Not only does this passage show everything is dependent on the spirit. It also means that the spirit permeates every living thing. Instead of abiotic physical matter the earth is strangely alive. Creation according to the biblical account is not just bringing something into brute existence. It is a matter of making things alive. The Bible largely ignores the modern distinctions between life and matter. It is therefore free to address the purpose of human life on the earth.
We now understand that biological life can only exist in the biosphere which is the complex interaction of all ecosystems on the planet. There is a certain unity to all life, it is not just an individualized phenomenon. Things that we do to the world around us also affect us. Science however cannot tell us why this interaction exists at all even though it might describe aspects of it. We must look to the scriptures to answer the question of life itself. In the mysterious dimension of the spirit the creation is alive through the living, active and abiding presence of its Maker.

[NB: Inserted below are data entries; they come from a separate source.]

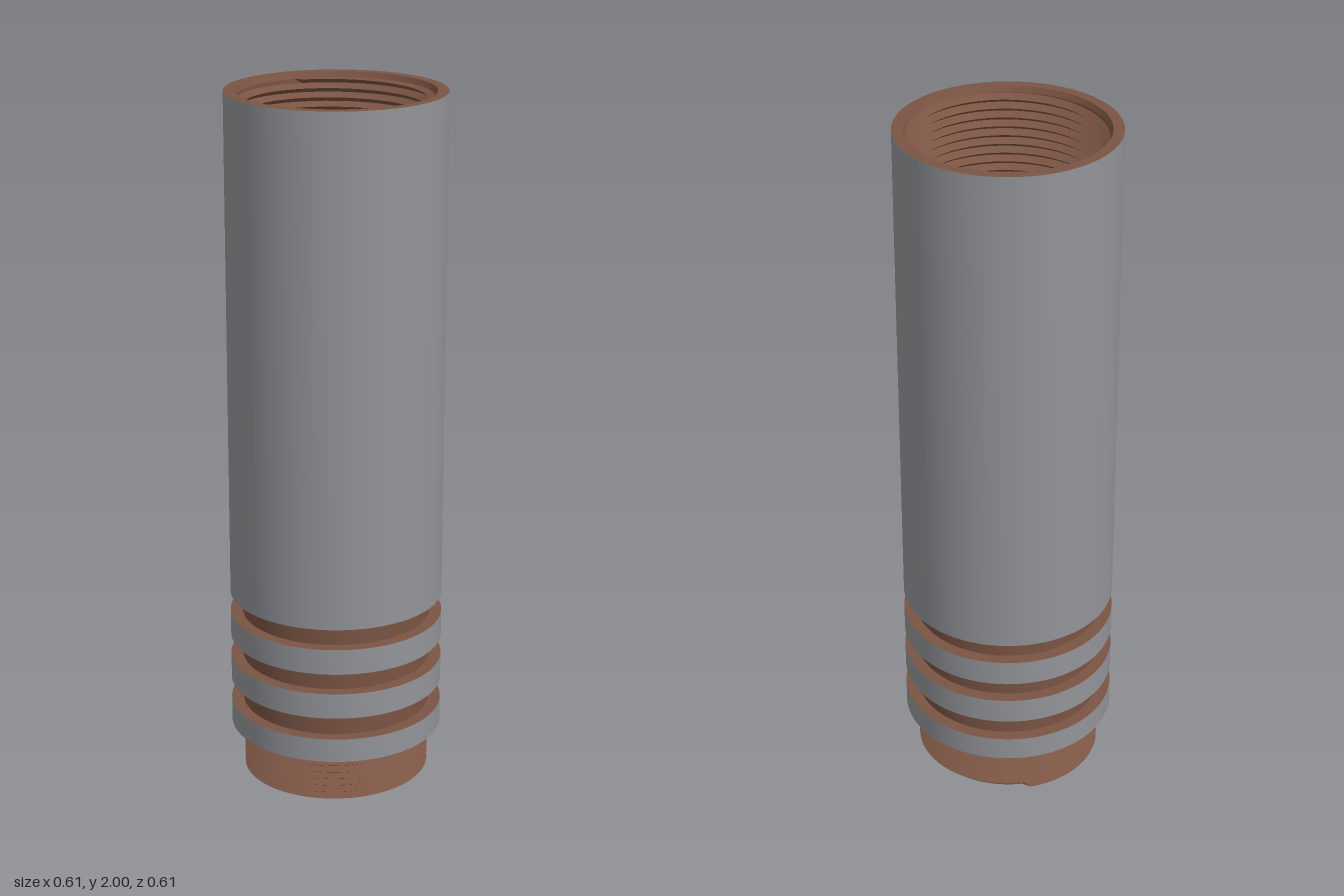
import * as THREE from 'three';
import { toCreasedNormals } from 'three/addons/utils/BufferGeometryUtils.js';

const SEGMENTS = 72;
const R = 0.305;      // outer sleeve radius
const NECK = 0.27;    // radius at the groove floors
const BORE = 0.246;   // main bore
const LIP = 0.224;    // narrow bore at the foot

const lathe = (points) => new THREE.LatheGeometry(
  points.map(([r, y]) => new THREE.Vector2(r, y)), SEGMENTS);

// Zigzag lathe sheared into a helix; verts past the ends collapse onto the root.
function threadGeometry(y0, y1, root, crest, pitch, inward) {
  const points = [];
  const turns = Math.ceil((y1 - y0) / pitch) + 1;
  for (let i = 0; i <= turns; i++) {
    points.push([root, y0 + (i - 1) * pitch], [crest, y0 + (i - 0.5) * pitch]);
  }
  if (inward) points.reverse();
  const geometry = lathe(points);
  const pos = geometry.attributes.position;
  const rows = points.length;
  for (let i = 0; i < pos.count; i++) {
    const turn = Math.floor(i / rows) / SEGMENTS;
    const y = pos.getY(i) + turn * pitch;
    if (y <= y0 || y >= y1) {
      const k = root / Math.hypot(pos.getX(i), pos.getZ(i));
      pos.setX(i, pos.getX(i) * k);
      pos.setZ(i, pos.getZ(i) * k);
    }
    pos.setY(i, THREE.MathUtils.clamp(y, y0, y1));
  }
  return geometry;
}

export function createModel() {
  const model = new THREE.Group();
  model.name = 'threadedTube';
  const grey = new THREE.MeshStandardMaterial({ color: 0x929498 });
  grey.name = 'grey coating';
  const brown = new THREE.MeshStandardMaterial({ color: 0x7a5443 });
  brown.name = 'brown metal';

  const add = (name, geometry, material) => {
    const mesh = new THREE.Mesh(toCreasedNormals(geometry, 0.5), material);
    mesh.name = name;
    model.add(mesh);
  };

  // Grey outer sleeve and the three raised bands, each with its underside
  const raised = [
    ['lowerBand', 0.145, 0.215],
    ['middleBand', 0.28, 0.355],
    ['upperBand', 0.415, 0.49],
    ['sleeve', 0.55, 2],
  ];
  raised.forEach(([name, bottom, top], i) => {
    add(name, lathe([[i ? NECK : 0.245, bottom], [R, bottom], [R, top]]), grey);
    // Bare ledge and groove wall above each band
    if (i < 3) {
      add(name + 'Groove', lathe([[R, top], [NECK, top], [NECK, raised[i + 1][1]]]), brown);
    }
  });

  // Top rim with a short chamfer into the internal thread
  add('topRim', lathe([[R, 2], [0.275, 2], [0.268, 1.985]]), brown);
  add('internalThread', threadGeometry(1.75, 1.985, 0.268, 0.25, 0.026, true), brown);

  // Bore, stepping in to a narrower lip at the foot
  add('bore', lathe([[0.268, 1.75], [BORE, 1.75], [BORE, 0.17], [LIP, 0.17], [LIP, 0]]), brown);

  // Threaded foot
  add('footRim', lathe([[LIP, 0], [0.249, 0]]), brown);
  add('footThread', threadGeometry(0, 0.145, 0.249, 0.268, 0.021, false), brown);

  return model;
}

As I have argued elsewhere the earth is the teleological centre of the cosmos. Teleology, from the Greek word telos meaning the end, concerns the purpose of things. That as far as it concerns the plans and purposes of God the earth is at centre stage. This is where the grand cosmic drama unfolds. As John Walton, G.K. Beale and others point out the Genesis creation narrative is about the inauguration of a cosmic temple. The creation is actually the temple-home of God. What happens on the seventh day is that God rests, which is language for a deity taking up residence in the temple so that it can properly begin to function as sacred space. The heavens and the earth are the complimentary halves of God’s creation. Now the temple of a deity is its headquarters so to speak. Terrestrial life according to the biblical account does not occur because there happen to be the right conditions here. There is life on earth because it is at the centre of God’s activity.

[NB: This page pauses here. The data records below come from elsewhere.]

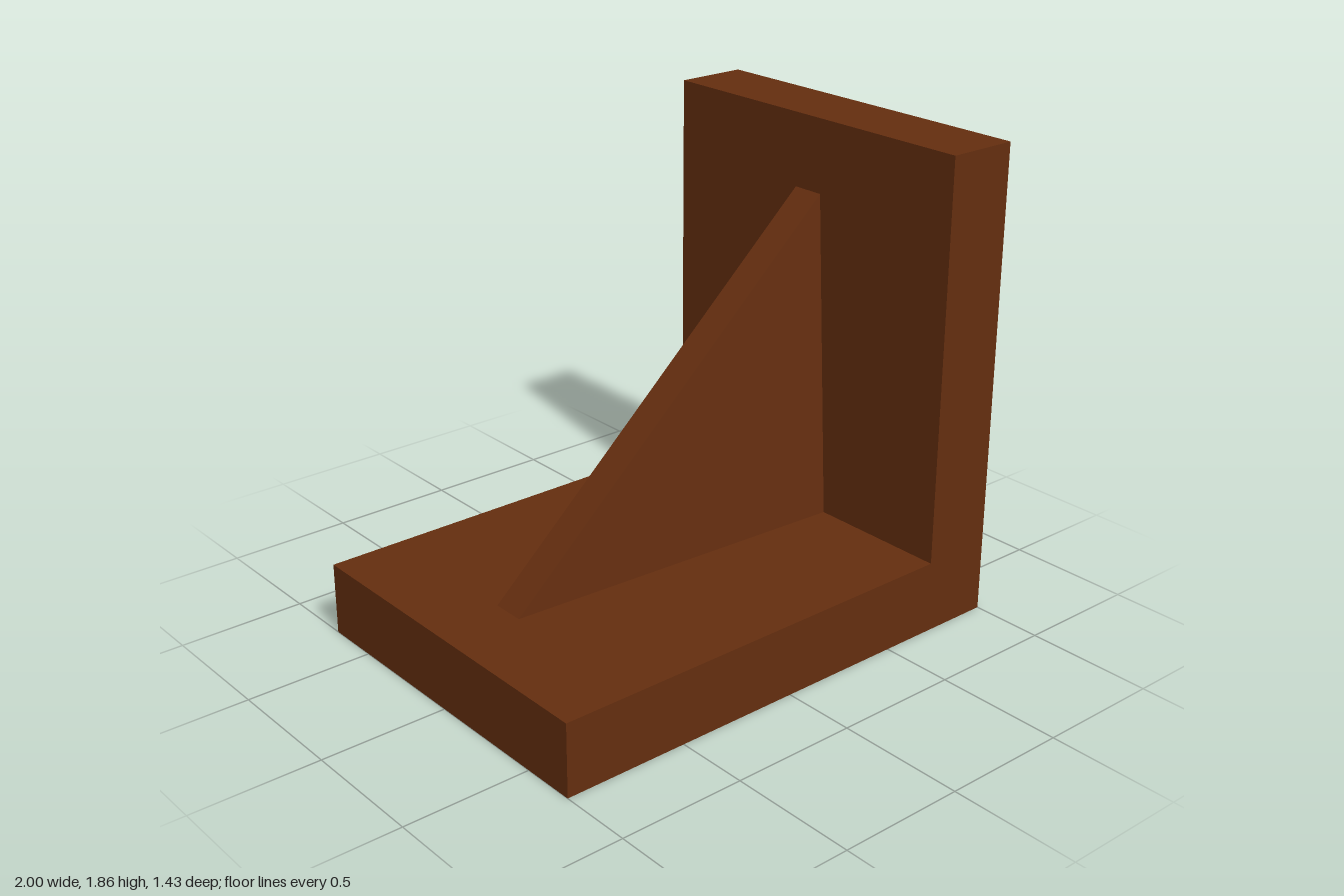
import * as THREE from 'three';
import { ConvexGeometry } from 'three/addons/geometries/ConvexGeometry.js';

export function createModel() {
  const group = new THREE.Group();
  const brown = new THREE.MeshStandardMaterial({ color: 0x652e0f });
  brown.name = 'brown';

  const depth = 1.428; // z extent of the bracket
  const inner = 0.714; // inner face of the wall, and toe of the rib
  const floor = 0.286; // top of the base plate

  // L-shaped bracket: base plate and upright wall in one piece
  const profile = new THREE.Shape([
    [-1, 0], [1, 0], [1, 1.857], [inner, 1.857], [inner, floor], [-1, floor],
  ].map(([x, y]) => new THREE.Vector2(x, y)));
  const bracketGeometry = new THREE.ExtrudeGeometry(profile, { depth, bevelEnabled: false });
  bracketGeometry.translate(0, 0, -depth / 2);
  const bracket = new THREE.Mesh(bracketGeometry, brown);
  bracket.name = 'bracket';
  group.add(bracket);

  // Triangular rib, thicker at the inner corner than along its sloping edge
  const corners = [];
  for (const side of [-1, 1]) {
    corners.push(
      new THREE.Vector3(-inner, floor, side * 0.065),
      new THREE.Vector3(inner, floor, side * 0.143),
      new THREE.Vector3(inner, 1.571, side * 0.065),
    );
  }
  const rib = new THREE.Mesh(new ConvexGeometry(corners), brown);
  rib.name = 'supportRib';
  group.add(rib);

  return group;
}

In a worldview without the personal and involved God of the Bible combined with a strong materialistic naturalism life could occur anywhere in the universe. If there is a purposeful creator then life exists on earth and nowhere else because it serves a specific purpose. The earth is intrinsic to our life and purpose. The New Testament vision is about a new creation which is the union of the heavens and the earth. One way of describing this union is God dwelling among his people, heaven literally coming on earth.